And what has been the UN's response? Worse than silence, it has sided with Washington on all of these critical questions, dashing hopes that it could provide a genuine alternative to the lawlessness and brutality of the US occupation. First it refused to back the call for direct elections, citing security concerns. In retrospect, supporting the call back then might have avoided much of the violence now engulfing the country. After all, the UN's response weakened the more moderate Sistani and strengthened Muqtada al-Sadr, whose supporters continued demanding direct elections and launched a vocal campaign against the US transition plan and the interim constitution. This is what prompted US chief envoy Paul Bremer to decide to take Sadr out, the provocation that sparked the Shiite uprising.

The UN has proved equally deaf to calls to replace the US military occupation with a peacekeeping operation. On the contrary, it has made it clear that it will only re-enter Iraq if it is the United States that guarantees the safety of its staff--seemingly oblivious to the fact that being surrounded by American bodyguards is the best way to make sure that the UN will be targeted. "We have an obligation since [the attack on UN headquarters] last summer to insist on clarity and on what is being asked of us," Edward Mortimer, a senior aide to Secretary General Kofi Annan, told the New York Times. "What are the risks? What kind of guarantees can you give us that we are not going to be blown up? And is the job important enough to justify the risk?"

Even in light of that horrific bombing, this is a stunning series of questions coming from a UN official.

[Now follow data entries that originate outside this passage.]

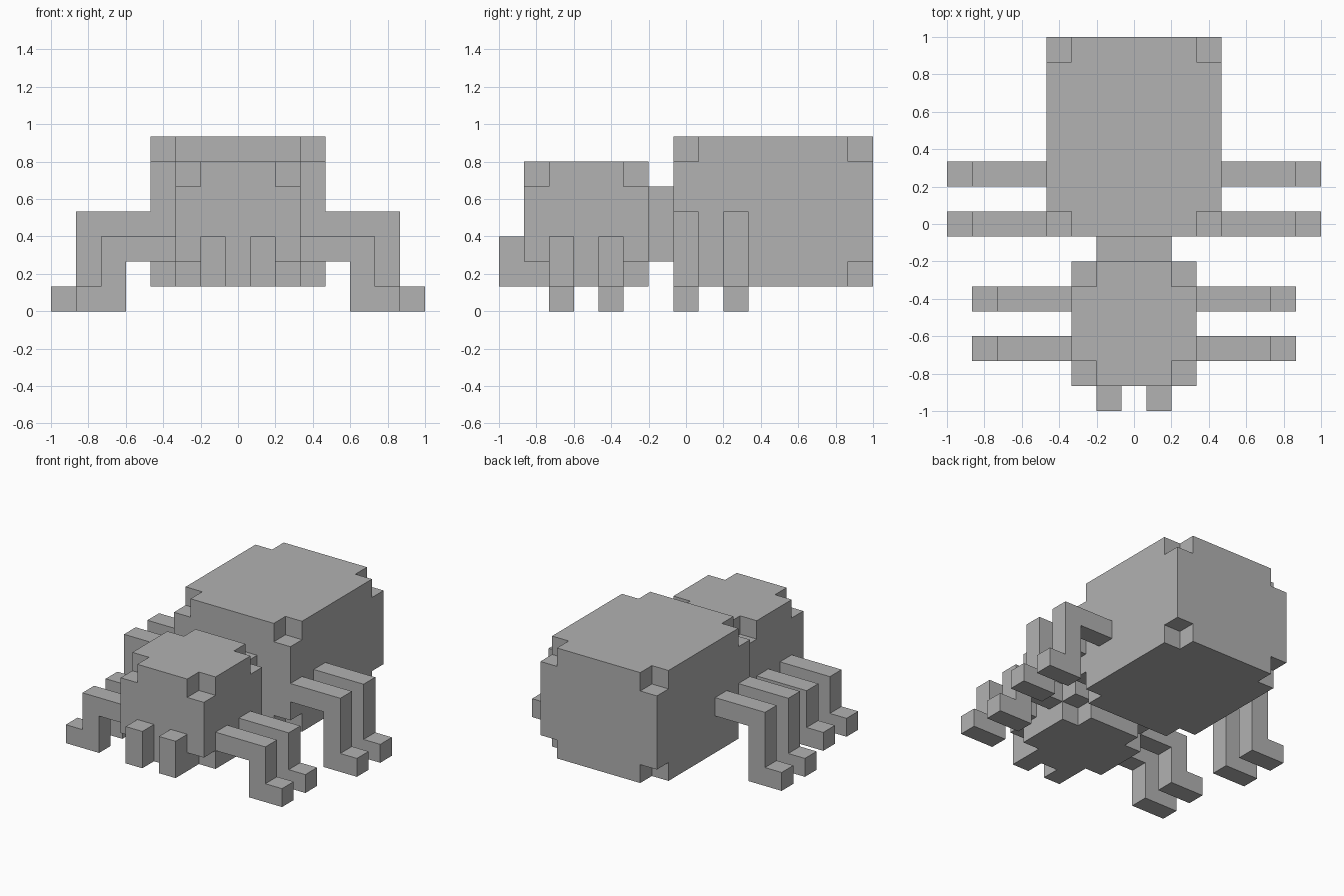
import bpy, bmesh
from itertools import product
from mathutils import Vector

U = 2 / 15  # one block

cube = bpy.data.objects.get("Cube")
if cube:
    bpy.data.objects.remove(cube)

grey = bpy.data.materials.new("plain grey")
grey.use_nodes = True
colour = (0.445, 0.445, 0.445, 1)
grey.diffuse_color = colour
grey.node_tree.nodes["Principled BSDF"].inputs["Base Color"].default_value = colour


def finish(bm, name):
    bmesh.ops.remove_doubles(bm, verts=bm.verts, dist=1e-5)
    bmesh.ops.dissolve_limit(bm, angle_limit=0.01, verts=bm.verts, edges=bm.edges)
    bmesh.ops.recalc_face_normals(bm, faces=bm.faces)
    bmesh.ops.scale(bm, vec=(U, U, U), verts=bm.verts)
    mesh = bpy.data.meshes.new(name)
    bm.to_mesh(mesh)
    bm.free()
    mesh.materials.append(grey)
    bpy.context.collection.objects.link(bpy.data.objects.new(name, mesh))


def block(name, low, high, notched=False):
    """Box in block units; notched removes one block from each corner."""
    cuts = [(a, a + 1, b - 1, b) if notched else (a, b) for a, b in zip(low, high)]
    n = len(cuts[0]) - 1
    cells = {c for c in product(range(n), repeat=3)
             if not (notched and all(i != 1 for i in c))}
    bm = bmesh.new()
    for cell in cells:
        for axis, side in product(range(3), (0, 1)):
            near = list(cell)
            near[axis] += 2 * side - 1
            if tuple(near) in cells:
                continue
            p, q = (axis + 1) % 3, (axis + 2) % 3
            corners = []
            for dp, dq in ((0, 0), (1, 0), (1, 1), (0, 1)):
                index = list(cell)
                index[axis] += side
                index[p] += dp
                index[q] += dq
                corners.append(bm.verts.new([cuts[k][index[k]] for k in range(3)]))
            bm.faces.new(corners)
    finish(bm, name)


def leg(name, side, inner, knee, top, y):
    """Bent leg: outline in x and z, one block deep along y."""
    outline = [(inner, top), (knee, top), (knee, 1), (knee + 1, 1), (knee + 1, 0),
               (knee - 1, 0), (knee - 1, top - 1), (inner, top - 1)]
    bm = bmesh.new()
    face = bm.faces.new([bm.verts.new((side * x, y, z)) for x, z in outline])
    out = bmesh.ops.extrude_face_region(bm, geom=[face])
    moved = [v for v in out["geom"] if isinstance(v, bmesh.types.BMVert)]
    bmesh.ops.translate(bm, vec=Vector((0, 1, 0)), verts=moved)
    finish(bm, name)


# Body
block("abdomen", (-3.5, -0.5, 1), (3.5, 7.5, 7), notched=True)
block("neck", (-1.5, -1.5, 2), (1.5, -0.5, 5))
block("head", (-2.5, -6.5, 1), (2.5, -1.5, 6), notched=True)

# Mirrored fangs and legs
for label, side in (("left", 1), ("right", -1)):
    x = sorted((side * 0.5, side * 1.5))
    block(label + "_fang", (x[0], -7.5, 1), (x[1], -6.5, 3))
    for i, y in enumerate((-5.5, -3.5)):
        leg(f"{label}_front_leg_{i + 1}", side, 2.5, 5.5, 3, y)
    for i, y in enumerate((-0.5, 1.5)):
        leg(f"{label}_back_leg_{i + 1}", side, 3.5, 6.5, 4, y)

Do Iraqis have guarantees that they won't be blown up when they go to the market in Sadr City, when their children get on the school bus in Basra, when they send their injured to a hospital in Falluja? Is there a more important job for the future of global security than peacemaking in Iraq?

The UN's greatest betrayal of all comes in the way it is re-entering Iraq: not as an independent broker but as a glorified US subcontractor, the political arm of the continued US occupation. The post-June 30 caretaker government being set up by UN envoy Lakhdar Brahimi will be subject to all the restraints on Iraqi sovereignty that sparked the current uprising in the first place. The United States will maintain full control over "security" in Iraq, including over Iraq's army. It will keep control over the reconstruction funds. And, worst of all, the caretaker government will be subject to the laws laid out in the interim constitution, including the clause that states that it must enforce the orders written by the US occupiers. The UN should be defending Iraq against this illegal attempt to undermine its independence. Instead it is disgracefully helping Washington to convince the world that a country under continued military occupation by a foreign power is actually sovereign.

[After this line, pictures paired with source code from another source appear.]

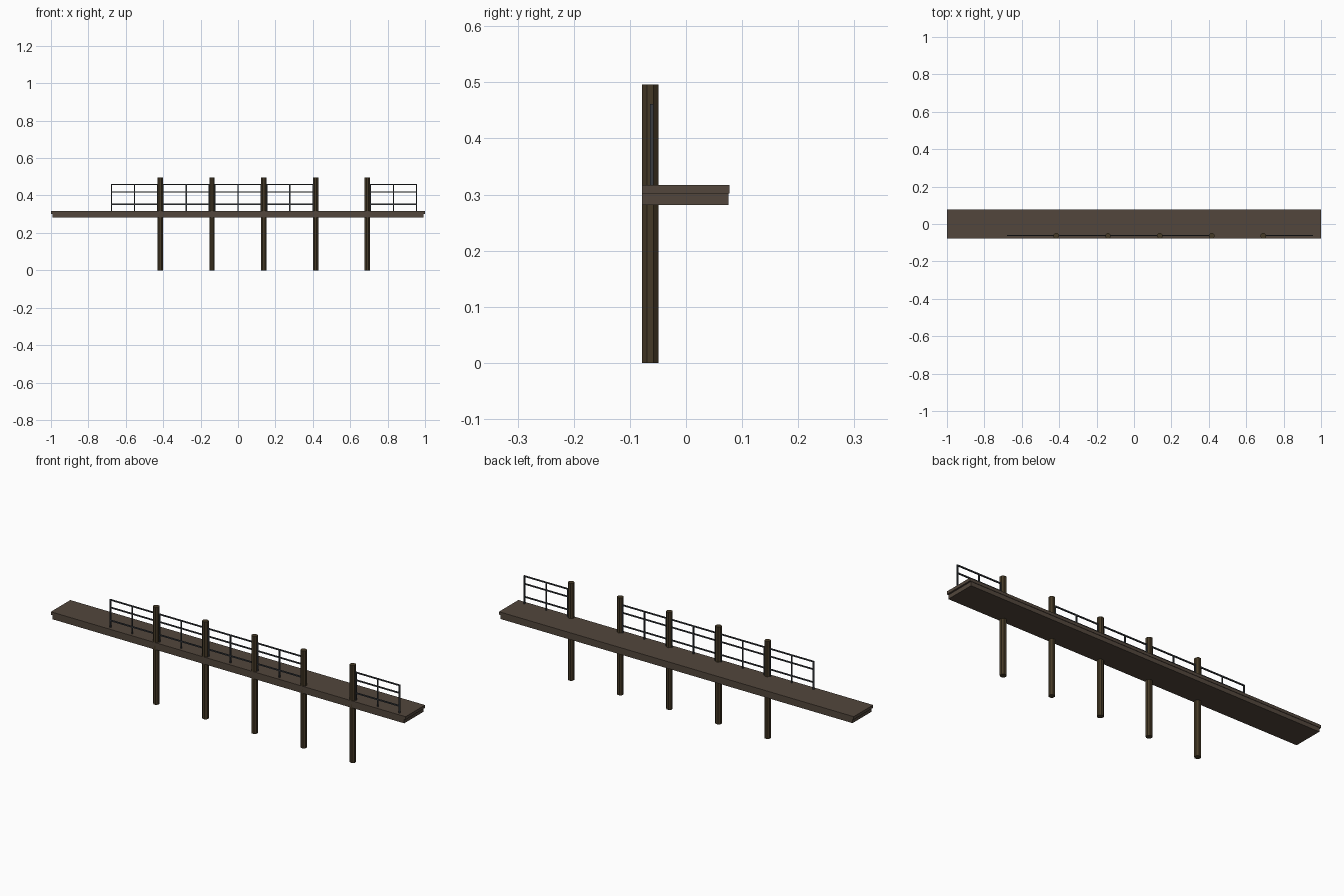
import bpy, math

if "Cube" in bpy.data.objects:
    bpy.data.objects.remove(bpy.data.objects["Cube"])

def material(name, rgb):
    m = bpy.data.materials.new(name)
    m.diffuse_color = (*rgb, 1)
    m.use_nodes = True
    m.node_tree.nodes["Principled BSDF"].inputs["Base Color"].default_value = m.diffuse_color
    return m

deck_mat = material("deck_wood", (0.085, 0.062, 0.045))
post_mat = material("post_wood", (0.06, 0.042, 0.02))
rail_mat = material("rail_metal", (0.04, 0.045, 0.052))

def box(name, lo, hi, mat):
    bpy.ops.mesh.primitive_cube_add(size=1, location=[(a + b) / 2 for a, b in zip(lo, hi)])
    o = bpy.context.object
    o.name = name
    o.scale = [b - a for a, b in zip(lo, hi)]
    o.data.materials.append(mat)
    return o

# Walkway: top slab over a slightly smaller beam
box("deck_top", (-1, -0.0785, 0.302), (1, 0.0775, 0.317), deck_mat)
box("deck_beam", (-0.992, -0.078, 0.281), (0.992, 0.0755, 0.302), deck_mat)

# Octagonal mooring posts along the front edge
APOTHEM, POST_Y, PITCH = 0.0145, -0.0635, 0.277
for i in range(5):
    bpy.ops.mesh.primitive_cylinder_add(
        vertices=8, radius=APOTHEM / math.cos(math.pi / 8), depth=0.496,
        location=(-0.416 + i * PITCH, POST_Y, 0.248), rotation=(0, 0, math.pi / 8))
    o = bpy.context.object
    o.name = f"post_{i + 1}"
    o.data.materials.append(post_mat)

# Railing panels between posts, with one bay left open
HALF, RAIL_Y, T = 0.123, -0.061, 0.003
for c in (-2, -1, 0, 1, 3):
    cx = c * PITCH
    for k in (-1, 0, 1):
        x = cx + k * HALF
        box("rail_upright", (x - T, RAIL_Y - T, 0.315), (x + T, RAIL_Y + T, 0.461), rail_mat)
    for z in (0.353, 0.419, 0.458):
        box("rail_bar", (cx - HALF, RAIL_Y - T, z - T), (cx + HALF, RAIL_Y + T, z + T), rail_mat)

Iraq badly needs the UN as a clear, independent voice in the region. The people are calling out for it, begging the international body to live up to its mandate as peacemaker and truth teller. And yet just when it is needed most, the UN is at its most compromised and cowardly.